Then Zedekiah the king said, behold, he [is] in your
In your power, to do with him as you please. This is either a grant of the king, allowing them to do as they thought fit; or a declaration of their power, supposing them to be the princes of the sanhedrim, as Grotius thinks, to judge of a false prophet, and condemn him; but that they were such does not appear; nor does their charge of the prophet, or their procedure against him, confirm it. The former sense seems best: for the king [is] not [he that] can do [any] thing against you;

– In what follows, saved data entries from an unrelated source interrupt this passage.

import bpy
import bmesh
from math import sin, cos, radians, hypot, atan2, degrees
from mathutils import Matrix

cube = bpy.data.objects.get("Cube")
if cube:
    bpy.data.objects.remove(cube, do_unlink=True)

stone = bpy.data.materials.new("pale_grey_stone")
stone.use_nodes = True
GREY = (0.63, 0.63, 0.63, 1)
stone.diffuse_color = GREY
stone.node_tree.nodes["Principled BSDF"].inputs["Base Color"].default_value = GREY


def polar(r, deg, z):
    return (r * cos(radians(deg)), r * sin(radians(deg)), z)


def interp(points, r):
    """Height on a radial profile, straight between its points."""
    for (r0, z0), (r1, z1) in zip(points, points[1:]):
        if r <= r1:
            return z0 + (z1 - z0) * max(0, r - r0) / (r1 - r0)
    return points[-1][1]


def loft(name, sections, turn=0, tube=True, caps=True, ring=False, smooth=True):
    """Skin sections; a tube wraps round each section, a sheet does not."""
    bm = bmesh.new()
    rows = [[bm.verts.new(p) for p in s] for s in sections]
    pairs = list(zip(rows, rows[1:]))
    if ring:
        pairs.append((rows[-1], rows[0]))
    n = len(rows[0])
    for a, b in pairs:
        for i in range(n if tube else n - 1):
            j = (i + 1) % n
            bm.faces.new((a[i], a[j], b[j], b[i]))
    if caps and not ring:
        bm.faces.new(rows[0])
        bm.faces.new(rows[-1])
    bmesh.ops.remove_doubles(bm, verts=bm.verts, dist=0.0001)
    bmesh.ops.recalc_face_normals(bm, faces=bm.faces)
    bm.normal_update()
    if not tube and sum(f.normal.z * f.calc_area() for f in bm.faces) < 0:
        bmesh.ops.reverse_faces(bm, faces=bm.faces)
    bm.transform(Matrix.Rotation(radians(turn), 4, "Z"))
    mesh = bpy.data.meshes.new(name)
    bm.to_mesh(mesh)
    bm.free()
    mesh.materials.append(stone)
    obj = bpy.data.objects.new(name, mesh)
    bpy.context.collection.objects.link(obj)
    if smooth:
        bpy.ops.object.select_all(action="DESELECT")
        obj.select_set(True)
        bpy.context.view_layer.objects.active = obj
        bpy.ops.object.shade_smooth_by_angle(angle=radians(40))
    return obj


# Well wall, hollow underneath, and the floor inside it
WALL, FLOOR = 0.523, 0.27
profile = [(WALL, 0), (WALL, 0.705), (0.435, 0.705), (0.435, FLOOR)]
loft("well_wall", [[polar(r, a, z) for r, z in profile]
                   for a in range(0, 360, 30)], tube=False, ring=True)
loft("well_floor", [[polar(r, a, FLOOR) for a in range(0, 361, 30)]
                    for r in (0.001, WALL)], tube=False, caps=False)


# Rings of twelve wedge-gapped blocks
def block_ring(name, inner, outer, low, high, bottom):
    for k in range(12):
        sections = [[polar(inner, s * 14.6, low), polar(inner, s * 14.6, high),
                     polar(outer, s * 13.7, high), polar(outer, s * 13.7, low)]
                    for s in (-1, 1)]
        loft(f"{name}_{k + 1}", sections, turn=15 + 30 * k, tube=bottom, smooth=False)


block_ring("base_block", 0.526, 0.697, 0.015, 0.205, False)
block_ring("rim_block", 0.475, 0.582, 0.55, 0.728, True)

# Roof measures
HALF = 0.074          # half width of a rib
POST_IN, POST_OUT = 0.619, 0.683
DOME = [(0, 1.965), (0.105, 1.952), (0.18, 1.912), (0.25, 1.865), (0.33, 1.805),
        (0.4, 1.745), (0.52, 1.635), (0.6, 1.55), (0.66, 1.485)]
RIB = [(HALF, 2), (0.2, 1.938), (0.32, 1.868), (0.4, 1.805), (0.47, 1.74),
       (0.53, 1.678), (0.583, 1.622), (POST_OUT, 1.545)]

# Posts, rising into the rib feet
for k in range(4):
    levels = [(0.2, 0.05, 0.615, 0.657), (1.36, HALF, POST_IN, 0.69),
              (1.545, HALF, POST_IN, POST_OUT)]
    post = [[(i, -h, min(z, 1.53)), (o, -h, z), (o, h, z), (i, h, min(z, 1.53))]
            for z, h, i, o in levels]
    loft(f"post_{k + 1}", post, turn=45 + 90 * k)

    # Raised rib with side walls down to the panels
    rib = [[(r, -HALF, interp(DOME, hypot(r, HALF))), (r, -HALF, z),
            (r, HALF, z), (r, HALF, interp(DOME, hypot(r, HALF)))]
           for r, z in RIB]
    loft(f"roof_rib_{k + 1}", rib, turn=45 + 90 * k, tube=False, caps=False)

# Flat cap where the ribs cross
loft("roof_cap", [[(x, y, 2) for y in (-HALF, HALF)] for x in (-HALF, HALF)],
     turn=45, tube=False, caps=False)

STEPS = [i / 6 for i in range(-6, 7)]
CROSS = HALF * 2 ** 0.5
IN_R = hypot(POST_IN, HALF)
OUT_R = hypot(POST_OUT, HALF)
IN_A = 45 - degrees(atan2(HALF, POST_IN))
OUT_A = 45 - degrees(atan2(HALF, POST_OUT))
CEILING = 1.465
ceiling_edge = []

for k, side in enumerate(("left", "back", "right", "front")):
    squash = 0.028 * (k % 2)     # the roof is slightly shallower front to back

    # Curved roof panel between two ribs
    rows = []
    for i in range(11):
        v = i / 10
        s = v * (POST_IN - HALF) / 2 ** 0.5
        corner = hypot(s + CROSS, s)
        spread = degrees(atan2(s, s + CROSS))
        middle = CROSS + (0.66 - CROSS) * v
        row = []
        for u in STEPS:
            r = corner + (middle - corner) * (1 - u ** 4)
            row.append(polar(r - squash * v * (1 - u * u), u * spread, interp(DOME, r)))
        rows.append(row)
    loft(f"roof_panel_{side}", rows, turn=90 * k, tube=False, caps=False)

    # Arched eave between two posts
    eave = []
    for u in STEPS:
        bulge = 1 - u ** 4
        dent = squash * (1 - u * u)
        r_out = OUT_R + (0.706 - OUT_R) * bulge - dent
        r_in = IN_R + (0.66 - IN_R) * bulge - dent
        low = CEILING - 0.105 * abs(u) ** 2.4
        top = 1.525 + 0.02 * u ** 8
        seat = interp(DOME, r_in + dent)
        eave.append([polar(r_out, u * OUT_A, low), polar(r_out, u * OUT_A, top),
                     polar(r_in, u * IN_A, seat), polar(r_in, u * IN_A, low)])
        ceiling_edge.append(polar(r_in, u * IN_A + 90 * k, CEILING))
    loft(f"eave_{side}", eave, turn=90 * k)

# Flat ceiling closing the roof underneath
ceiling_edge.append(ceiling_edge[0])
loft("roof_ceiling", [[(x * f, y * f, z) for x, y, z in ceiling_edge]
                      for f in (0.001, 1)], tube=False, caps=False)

which is said either in a flattering way, that such was their interest in him, and so great his regard for them, that he could not deny them any thing. So it is in the old translations, "for the king may deny you nothing"; and, "the king can deny you nothing": or else in a complaining way, suggesting that, he was a king, and no king; that he had no power to oppose them; they would do as they pleased; and therefore it signified nothing applying to him; he should not say any thing against it; he would have no concern in it; they might do as they pleased, since he knew they would.